• **Assignment**: Search the material below for "points" and copy every line where it occurs.

• **Exercise inputs**:

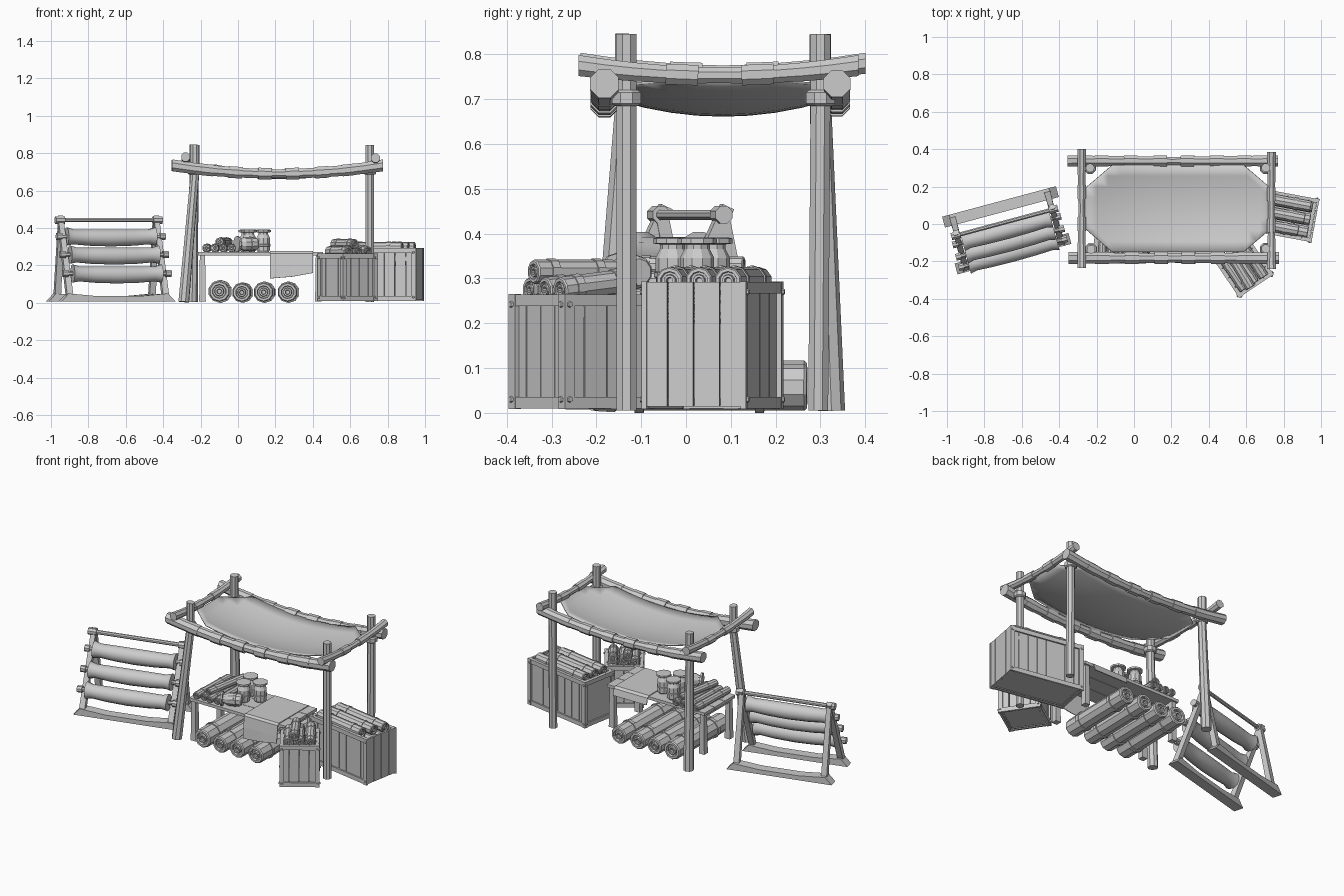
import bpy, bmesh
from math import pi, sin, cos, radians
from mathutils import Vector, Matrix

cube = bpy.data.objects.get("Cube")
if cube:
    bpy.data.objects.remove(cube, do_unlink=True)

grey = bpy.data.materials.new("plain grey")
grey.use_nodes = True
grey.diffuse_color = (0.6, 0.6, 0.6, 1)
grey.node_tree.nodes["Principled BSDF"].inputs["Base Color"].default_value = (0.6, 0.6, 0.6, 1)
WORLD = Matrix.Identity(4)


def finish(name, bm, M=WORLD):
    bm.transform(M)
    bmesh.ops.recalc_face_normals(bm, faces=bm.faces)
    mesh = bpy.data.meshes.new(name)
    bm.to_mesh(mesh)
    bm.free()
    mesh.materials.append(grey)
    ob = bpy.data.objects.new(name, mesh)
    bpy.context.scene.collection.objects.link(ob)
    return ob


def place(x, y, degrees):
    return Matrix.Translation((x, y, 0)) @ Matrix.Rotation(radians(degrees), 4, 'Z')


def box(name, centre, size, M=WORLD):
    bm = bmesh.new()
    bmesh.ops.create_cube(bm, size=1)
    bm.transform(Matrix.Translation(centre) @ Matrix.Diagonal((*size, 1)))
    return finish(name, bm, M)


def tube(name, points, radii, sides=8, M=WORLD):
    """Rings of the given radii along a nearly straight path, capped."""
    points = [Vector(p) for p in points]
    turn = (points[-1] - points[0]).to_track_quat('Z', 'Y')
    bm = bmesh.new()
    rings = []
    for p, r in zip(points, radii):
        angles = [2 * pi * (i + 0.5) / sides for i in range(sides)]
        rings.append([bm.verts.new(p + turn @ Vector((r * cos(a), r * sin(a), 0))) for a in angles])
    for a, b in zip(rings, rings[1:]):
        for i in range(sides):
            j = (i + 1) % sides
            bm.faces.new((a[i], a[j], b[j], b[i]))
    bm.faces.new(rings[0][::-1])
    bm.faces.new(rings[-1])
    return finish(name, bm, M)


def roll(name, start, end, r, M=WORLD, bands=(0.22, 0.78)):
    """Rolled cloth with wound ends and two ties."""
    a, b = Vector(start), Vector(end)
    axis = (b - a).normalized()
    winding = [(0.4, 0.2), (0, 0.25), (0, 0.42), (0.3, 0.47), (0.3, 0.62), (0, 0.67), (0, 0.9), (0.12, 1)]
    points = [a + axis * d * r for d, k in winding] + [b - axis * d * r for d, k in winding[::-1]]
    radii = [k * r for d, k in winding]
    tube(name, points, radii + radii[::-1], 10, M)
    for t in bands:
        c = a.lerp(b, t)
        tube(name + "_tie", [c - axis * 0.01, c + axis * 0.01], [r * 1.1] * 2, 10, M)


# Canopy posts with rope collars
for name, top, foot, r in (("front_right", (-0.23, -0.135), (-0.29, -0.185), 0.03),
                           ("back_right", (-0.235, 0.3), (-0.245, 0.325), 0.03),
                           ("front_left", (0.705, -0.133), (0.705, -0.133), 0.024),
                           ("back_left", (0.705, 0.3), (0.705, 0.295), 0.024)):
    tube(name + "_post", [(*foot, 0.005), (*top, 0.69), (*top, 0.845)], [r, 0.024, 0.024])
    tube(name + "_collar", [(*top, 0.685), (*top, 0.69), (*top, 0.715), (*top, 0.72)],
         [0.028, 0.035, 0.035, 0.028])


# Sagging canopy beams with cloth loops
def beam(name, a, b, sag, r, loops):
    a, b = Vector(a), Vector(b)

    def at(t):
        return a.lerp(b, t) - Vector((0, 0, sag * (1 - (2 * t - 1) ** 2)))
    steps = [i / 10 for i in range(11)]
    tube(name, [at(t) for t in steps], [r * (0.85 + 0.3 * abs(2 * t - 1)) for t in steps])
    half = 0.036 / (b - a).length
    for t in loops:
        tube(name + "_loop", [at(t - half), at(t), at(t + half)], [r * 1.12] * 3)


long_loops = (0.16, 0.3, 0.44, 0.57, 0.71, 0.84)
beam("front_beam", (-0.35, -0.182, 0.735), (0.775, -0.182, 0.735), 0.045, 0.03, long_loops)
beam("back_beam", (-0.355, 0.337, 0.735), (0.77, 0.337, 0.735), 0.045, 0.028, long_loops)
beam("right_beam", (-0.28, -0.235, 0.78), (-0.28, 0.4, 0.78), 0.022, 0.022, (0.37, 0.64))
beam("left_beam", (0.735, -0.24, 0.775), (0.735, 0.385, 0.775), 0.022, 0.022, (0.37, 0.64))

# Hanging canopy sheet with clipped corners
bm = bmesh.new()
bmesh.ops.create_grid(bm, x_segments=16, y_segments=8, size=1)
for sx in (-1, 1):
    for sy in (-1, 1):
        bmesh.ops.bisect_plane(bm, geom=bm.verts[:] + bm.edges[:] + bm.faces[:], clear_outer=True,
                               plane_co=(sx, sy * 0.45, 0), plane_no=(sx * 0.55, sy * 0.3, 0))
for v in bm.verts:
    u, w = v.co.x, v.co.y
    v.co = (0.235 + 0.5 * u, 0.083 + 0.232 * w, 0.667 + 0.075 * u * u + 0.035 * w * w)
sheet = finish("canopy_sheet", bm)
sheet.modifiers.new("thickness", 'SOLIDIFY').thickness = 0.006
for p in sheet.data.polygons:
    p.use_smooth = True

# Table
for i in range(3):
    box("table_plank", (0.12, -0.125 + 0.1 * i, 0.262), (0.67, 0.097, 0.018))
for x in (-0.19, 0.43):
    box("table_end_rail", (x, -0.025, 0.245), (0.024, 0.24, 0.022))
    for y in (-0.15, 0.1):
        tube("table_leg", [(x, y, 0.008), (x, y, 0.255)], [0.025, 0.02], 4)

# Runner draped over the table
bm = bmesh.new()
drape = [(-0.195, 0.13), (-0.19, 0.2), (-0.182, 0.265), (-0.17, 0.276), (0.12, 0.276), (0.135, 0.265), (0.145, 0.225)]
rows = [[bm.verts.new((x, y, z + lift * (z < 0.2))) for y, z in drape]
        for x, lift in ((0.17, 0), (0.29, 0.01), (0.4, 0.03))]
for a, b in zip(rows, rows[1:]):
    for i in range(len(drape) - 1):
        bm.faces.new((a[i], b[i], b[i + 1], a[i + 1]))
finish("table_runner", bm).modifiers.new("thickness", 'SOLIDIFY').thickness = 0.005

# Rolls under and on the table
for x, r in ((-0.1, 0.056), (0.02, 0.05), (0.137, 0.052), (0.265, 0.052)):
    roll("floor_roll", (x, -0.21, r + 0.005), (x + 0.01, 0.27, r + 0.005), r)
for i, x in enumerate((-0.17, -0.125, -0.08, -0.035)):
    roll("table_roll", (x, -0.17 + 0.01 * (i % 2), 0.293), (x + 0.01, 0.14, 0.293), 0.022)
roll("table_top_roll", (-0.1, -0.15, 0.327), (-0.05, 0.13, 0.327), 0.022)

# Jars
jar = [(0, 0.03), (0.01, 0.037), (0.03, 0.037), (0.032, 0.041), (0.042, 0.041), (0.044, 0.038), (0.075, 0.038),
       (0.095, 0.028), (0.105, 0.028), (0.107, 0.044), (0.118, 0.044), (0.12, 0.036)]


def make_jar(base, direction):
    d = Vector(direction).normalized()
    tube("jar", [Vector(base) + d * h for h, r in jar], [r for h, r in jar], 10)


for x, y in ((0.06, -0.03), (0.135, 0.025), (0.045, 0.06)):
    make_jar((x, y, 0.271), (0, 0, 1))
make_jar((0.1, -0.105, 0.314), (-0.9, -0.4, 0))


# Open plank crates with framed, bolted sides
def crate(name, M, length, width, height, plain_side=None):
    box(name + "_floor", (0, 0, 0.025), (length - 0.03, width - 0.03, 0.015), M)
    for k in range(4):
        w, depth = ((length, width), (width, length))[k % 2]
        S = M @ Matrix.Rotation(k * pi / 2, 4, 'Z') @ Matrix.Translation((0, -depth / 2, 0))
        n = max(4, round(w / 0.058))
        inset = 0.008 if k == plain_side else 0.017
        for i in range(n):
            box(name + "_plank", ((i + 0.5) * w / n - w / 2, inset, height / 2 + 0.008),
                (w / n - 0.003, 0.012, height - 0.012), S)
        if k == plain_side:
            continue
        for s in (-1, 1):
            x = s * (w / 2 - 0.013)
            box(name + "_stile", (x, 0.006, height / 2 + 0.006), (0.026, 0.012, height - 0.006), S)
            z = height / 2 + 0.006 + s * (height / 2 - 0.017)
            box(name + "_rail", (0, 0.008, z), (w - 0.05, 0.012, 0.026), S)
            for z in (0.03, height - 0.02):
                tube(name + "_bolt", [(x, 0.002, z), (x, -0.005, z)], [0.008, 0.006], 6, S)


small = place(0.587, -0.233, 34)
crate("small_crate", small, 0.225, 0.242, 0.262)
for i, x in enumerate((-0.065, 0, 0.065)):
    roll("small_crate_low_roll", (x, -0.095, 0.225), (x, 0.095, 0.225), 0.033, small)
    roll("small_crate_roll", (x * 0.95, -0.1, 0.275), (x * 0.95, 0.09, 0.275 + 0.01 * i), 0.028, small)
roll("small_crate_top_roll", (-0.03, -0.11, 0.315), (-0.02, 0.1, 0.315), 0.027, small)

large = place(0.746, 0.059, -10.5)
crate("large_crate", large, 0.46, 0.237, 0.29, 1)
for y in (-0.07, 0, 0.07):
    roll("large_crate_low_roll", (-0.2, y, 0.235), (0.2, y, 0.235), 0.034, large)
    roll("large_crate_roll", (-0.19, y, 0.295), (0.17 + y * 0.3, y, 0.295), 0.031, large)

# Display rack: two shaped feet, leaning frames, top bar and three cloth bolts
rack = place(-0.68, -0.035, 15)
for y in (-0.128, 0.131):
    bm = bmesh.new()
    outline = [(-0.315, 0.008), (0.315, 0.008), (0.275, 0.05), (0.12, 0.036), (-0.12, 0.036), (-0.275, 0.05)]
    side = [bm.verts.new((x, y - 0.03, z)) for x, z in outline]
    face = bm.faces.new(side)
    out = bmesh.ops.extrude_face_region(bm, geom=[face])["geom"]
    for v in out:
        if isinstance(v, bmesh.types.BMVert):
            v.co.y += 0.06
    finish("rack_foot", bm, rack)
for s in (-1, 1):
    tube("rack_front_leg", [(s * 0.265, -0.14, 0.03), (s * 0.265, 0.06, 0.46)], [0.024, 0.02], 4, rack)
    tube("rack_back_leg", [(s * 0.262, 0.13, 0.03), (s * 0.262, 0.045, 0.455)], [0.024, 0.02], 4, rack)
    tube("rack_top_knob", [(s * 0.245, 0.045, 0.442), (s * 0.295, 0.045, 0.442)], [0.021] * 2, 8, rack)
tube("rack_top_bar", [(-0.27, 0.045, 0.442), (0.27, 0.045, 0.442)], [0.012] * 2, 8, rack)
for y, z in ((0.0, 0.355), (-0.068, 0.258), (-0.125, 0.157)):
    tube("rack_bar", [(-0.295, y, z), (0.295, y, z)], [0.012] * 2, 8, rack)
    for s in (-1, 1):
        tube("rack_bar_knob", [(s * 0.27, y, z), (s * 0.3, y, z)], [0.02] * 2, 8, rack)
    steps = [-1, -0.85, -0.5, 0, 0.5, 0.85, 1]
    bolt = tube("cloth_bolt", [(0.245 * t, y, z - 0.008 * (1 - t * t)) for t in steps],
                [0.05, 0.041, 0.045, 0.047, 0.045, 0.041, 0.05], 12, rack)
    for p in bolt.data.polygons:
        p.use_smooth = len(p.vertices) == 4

==

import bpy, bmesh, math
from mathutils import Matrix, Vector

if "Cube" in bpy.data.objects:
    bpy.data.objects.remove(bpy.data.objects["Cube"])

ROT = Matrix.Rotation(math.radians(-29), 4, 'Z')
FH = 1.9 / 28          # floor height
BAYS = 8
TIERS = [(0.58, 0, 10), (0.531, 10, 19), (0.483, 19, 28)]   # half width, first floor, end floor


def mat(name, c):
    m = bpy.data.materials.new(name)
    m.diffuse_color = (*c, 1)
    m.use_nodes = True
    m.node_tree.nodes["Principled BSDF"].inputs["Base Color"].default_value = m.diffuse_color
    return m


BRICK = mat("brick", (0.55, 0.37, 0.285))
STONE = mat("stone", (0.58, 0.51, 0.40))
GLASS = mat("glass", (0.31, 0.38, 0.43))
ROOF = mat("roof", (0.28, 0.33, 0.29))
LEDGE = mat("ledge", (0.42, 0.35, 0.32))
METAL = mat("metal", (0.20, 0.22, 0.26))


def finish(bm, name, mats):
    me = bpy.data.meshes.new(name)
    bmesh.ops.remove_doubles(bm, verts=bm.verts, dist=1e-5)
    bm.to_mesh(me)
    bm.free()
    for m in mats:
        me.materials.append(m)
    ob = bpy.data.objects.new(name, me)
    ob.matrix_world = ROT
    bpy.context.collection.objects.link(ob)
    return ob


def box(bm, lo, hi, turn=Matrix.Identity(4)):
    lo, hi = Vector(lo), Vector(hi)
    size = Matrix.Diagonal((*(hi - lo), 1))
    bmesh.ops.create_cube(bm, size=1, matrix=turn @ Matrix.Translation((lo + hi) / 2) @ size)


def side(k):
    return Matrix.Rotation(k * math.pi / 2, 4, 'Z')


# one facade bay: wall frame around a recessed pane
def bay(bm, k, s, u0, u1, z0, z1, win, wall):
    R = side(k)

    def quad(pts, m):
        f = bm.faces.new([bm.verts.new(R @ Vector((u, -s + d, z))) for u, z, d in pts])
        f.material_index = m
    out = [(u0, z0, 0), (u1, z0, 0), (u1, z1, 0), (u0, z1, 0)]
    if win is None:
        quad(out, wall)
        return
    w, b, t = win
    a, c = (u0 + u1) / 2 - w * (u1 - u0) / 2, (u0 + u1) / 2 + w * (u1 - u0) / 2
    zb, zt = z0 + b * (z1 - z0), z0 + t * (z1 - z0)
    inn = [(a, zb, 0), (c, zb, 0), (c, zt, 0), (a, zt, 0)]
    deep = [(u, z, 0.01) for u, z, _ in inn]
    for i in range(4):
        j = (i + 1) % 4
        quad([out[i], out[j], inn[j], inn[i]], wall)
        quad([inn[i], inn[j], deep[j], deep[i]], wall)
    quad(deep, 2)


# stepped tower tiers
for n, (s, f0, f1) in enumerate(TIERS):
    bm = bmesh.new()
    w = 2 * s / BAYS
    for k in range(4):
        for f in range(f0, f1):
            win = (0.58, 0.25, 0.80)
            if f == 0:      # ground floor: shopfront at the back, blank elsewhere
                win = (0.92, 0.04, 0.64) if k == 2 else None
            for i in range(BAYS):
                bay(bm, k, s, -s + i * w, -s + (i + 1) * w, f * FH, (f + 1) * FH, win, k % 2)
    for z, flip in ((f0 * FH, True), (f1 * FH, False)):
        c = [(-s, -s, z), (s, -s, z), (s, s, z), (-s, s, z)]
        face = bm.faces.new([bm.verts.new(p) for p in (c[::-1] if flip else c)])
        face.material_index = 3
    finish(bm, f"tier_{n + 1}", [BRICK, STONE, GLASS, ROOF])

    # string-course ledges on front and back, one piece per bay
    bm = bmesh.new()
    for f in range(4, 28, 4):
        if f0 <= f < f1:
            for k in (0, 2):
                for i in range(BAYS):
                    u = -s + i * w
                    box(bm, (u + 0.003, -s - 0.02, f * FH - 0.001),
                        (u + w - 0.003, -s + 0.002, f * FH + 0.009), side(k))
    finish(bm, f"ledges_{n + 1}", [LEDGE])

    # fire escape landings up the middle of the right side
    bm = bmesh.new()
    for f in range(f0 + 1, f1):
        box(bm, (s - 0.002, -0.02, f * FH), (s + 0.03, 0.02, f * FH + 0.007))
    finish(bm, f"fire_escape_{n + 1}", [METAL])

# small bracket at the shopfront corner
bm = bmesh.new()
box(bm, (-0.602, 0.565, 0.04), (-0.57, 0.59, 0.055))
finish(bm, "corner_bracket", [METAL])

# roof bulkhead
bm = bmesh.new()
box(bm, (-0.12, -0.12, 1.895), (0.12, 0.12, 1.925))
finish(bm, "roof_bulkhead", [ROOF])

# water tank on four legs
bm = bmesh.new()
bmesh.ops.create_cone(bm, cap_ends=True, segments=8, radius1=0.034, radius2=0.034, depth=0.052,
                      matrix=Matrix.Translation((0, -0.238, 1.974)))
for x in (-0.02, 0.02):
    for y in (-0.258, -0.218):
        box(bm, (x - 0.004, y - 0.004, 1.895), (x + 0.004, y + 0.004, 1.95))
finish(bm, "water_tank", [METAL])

• **Exercise solution**:
def tube(name, points, radii, sides=8, M=WORLD):
    points = [Vector(p) for p in points]
    turn = (points[-1] - points[0]).to_track_quat('Z', 'Y')
    for p, r in zip(points, radii):
    points = [a + axis * d * r for d, k in winding] + [b - axis * d * r for d, k in winding[::-1]]
    tube(name, points, radii + radii[::-1], 10, M)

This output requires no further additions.